Assignment:
Without including any pictures, reproduce the full listing exactly.

Records to use:
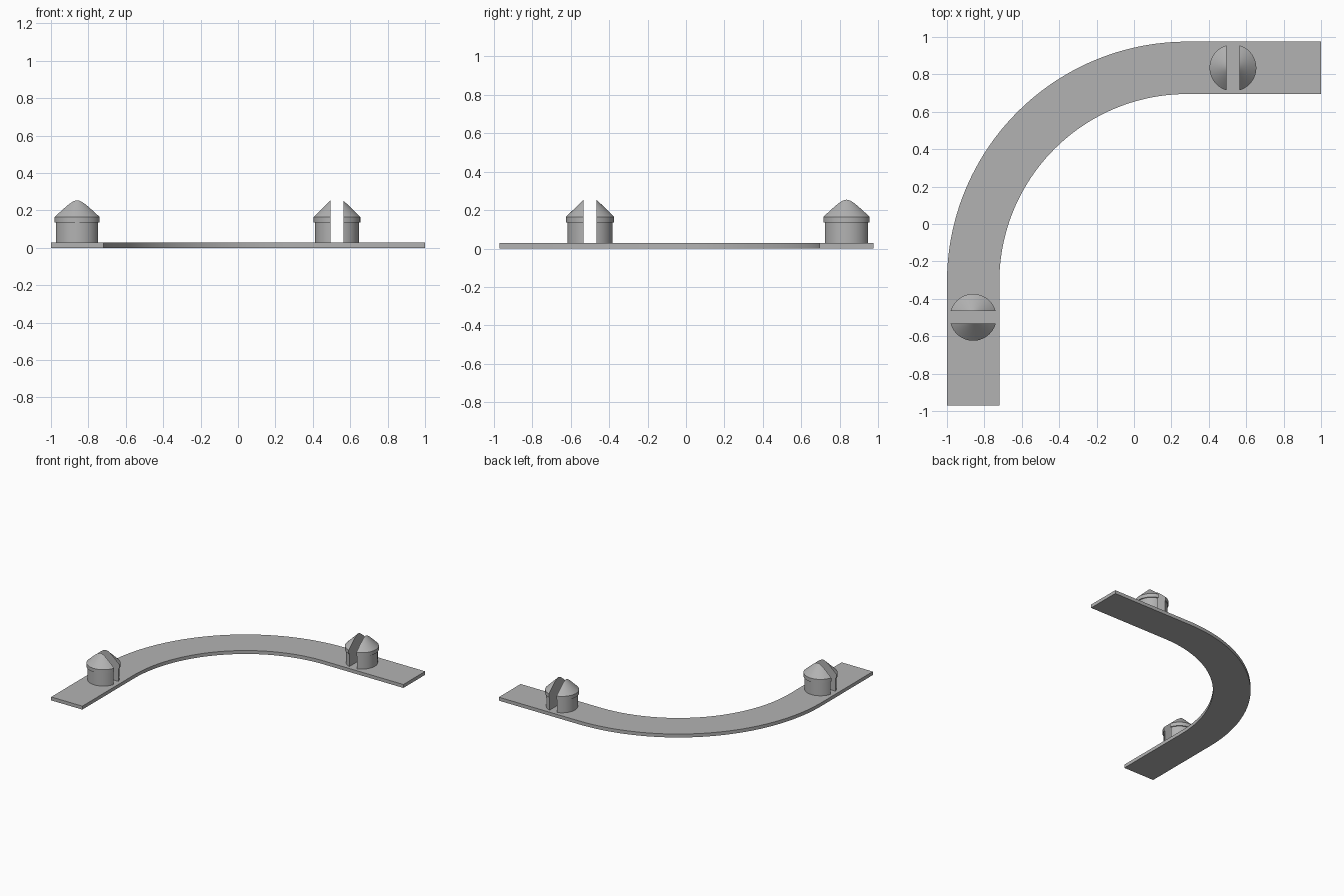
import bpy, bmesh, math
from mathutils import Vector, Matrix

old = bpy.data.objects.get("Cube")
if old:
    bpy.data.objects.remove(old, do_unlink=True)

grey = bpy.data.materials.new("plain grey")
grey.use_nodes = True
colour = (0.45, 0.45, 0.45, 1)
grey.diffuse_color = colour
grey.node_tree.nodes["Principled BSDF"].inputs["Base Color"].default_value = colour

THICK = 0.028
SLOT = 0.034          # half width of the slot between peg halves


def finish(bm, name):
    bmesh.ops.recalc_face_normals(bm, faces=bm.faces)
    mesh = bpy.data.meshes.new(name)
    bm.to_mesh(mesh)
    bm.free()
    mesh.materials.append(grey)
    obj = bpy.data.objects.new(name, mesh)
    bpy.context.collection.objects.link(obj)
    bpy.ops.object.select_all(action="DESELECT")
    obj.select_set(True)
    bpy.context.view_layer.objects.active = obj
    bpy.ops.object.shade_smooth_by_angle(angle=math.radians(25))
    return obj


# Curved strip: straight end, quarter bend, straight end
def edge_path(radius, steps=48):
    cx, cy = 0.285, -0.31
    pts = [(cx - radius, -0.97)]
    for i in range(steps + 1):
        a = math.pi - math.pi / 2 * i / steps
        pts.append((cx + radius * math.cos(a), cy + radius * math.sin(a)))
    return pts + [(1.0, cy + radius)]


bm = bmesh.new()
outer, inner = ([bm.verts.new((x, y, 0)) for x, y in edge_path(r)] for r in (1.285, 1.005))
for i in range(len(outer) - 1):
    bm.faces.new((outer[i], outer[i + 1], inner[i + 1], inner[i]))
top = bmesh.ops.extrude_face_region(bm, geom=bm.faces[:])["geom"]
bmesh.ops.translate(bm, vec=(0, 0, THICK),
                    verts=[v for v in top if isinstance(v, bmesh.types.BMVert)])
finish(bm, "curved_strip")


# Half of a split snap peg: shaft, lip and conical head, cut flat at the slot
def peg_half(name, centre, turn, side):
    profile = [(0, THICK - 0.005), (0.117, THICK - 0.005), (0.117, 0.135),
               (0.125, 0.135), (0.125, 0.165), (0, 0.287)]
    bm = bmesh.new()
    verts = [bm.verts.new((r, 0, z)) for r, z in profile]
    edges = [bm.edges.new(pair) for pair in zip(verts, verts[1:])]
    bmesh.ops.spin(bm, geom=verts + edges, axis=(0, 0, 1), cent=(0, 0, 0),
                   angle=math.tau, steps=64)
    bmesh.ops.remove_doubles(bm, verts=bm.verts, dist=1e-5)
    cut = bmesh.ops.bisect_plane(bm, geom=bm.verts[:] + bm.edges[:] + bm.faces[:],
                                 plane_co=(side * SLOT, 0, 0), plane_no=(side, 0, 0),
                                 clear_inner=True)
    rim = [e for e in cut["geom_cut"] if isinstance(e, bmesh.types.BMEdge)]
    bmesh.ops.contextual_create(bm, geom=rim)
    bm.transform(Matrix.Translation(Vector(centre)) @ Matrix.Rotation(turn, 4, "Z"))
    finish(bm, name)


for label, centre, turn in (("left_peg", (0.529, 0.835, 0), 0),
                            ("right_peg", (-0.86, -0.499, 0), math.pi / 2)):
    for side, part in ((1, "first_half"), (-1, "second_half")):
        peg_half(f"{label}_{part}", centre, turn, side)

Solution to the exercise:
import bpy, bmesh, math
from mathutils import Vector, Matrix

old = bpy.data.objects.get("Cube")
if old:
    bpy.data.objects.remove(old, do_unlink=True)

grey = bpy.data.materials.new("plain grey")
grey.use_nodes = True
colour = (0.45, 0.45, 0.45, 1)
grey.diffuse_color = colour
grey.node_tree.nodes["Principled BSDF"].inputs["Base Color"].default_value = colour

THICK = 0.028
SLOT = 0.034          # half width of the slot between peg halves


def finish(bm, name):
    bmesh.ops.recalc_face_normals(bm, faces=bm.faces)
    mesh = bpy.data.meshes.new(name)
    bm.to_mesh(mesh)
    bm.free()
    mesh.materials.append(grey)
    obj = bpy.data.objects.new(name, mesh)
    bpy.context.collection.objects.link(obj)
    bpy.ops.object.select_all(action="DESELECT")
    obj.select_set(True)
    bpy.context.view_layer.objects.active = obj
    bpy.ops.object.shade_smooth_by_angle(angle=math.radians(25))
    return obj


# Curved strip: straight end, quarter bend, straight end
def edge_path(radius, steps=48):
    cx, cy = 0.285, -0.31
    pts = [(cx - radius, -0.97)]
    for i in range(steps + 1):
        a = math.pi - math.pi / 2 * i / steps
        pts.append((cx + radius * math.cos(a), cy + radius * math.sin(a)))
    return pts + [(1.0, cy + radius)]


bm = bmesh.new()
outer, inner = ([bm.verts.new((x, y, 0)) for x, y in edge_path(r)] for r in (1.285, 1.005))
for i in range(len(outer) - 1):
    bm.faces.new((outer[i], outer[i + 1], inner[i + 1], inner[i]))
top = bmesh.ops.extrude_face_region(bm, geom=bm.faces[:])["geom"]
bmesh.ops.translate(bm, vec=(0, 0, THICK),
                    verts=[v for v in top if isinstance(v, bmesh.types.BMVert)])
finish(bm, "curved_strip")


# Half of a split snap peg: shaft, lip and conical head, cut flat at the slot
def peg_half(name, centre, turn, side):
    profile = [(0, THICK - 0.005), (0.117, THICK - 0.005), (0.117, 0.135),
               (0.125, 0.135), (0.125, 0.165), (0, 0.287)]
    bm = bmesh.new()
    verts = [bm.verts.new((r, 0, z)) for r, z in profile]
    edges = [bm.edges.new(pair) for pair in zip(verts, verts[1:])]
    bmesh.ops.spin(bm, geom=verts + edges, axis=(0, 0, 1), cent=(0, 0, 0),
                   angle=math.tau, steps=64)
    bmesh.ops.remove_doubles(bm, verts=bm.verts, dist=1e-5)
    cut = bmesh.ops.bisect_plane(bm, geom=bm.verts[:] + bm.edges[:] + bm.faces[:],
                                 plane_co=(side * SLOT, 0, 0), plane_no=(side, 0, 0),
                                 clear_inner=True)
    rim = [e for e in cut["geom_cut"] if isinstance(e, bmesh.types.BMEdge)]
    bmesh.ops.contextual_create(bm, geom=rim)
    bm.transform(Matrix.Translation(Vector(centre)) @ Matrix.Rotation(turn, 4, "Z"))
    finish(bm, name)


for label, centre, turn in (("left_peg", (0.529, 0.835, 0), 0),
                            ("right_peg", (-0.86, -0.499, 0), math.pi / 2)):
    for side, part in ((1, "first_half"), (-1, "second_half")):
        peg_half(f"{label}_{part}", centre, turn, side)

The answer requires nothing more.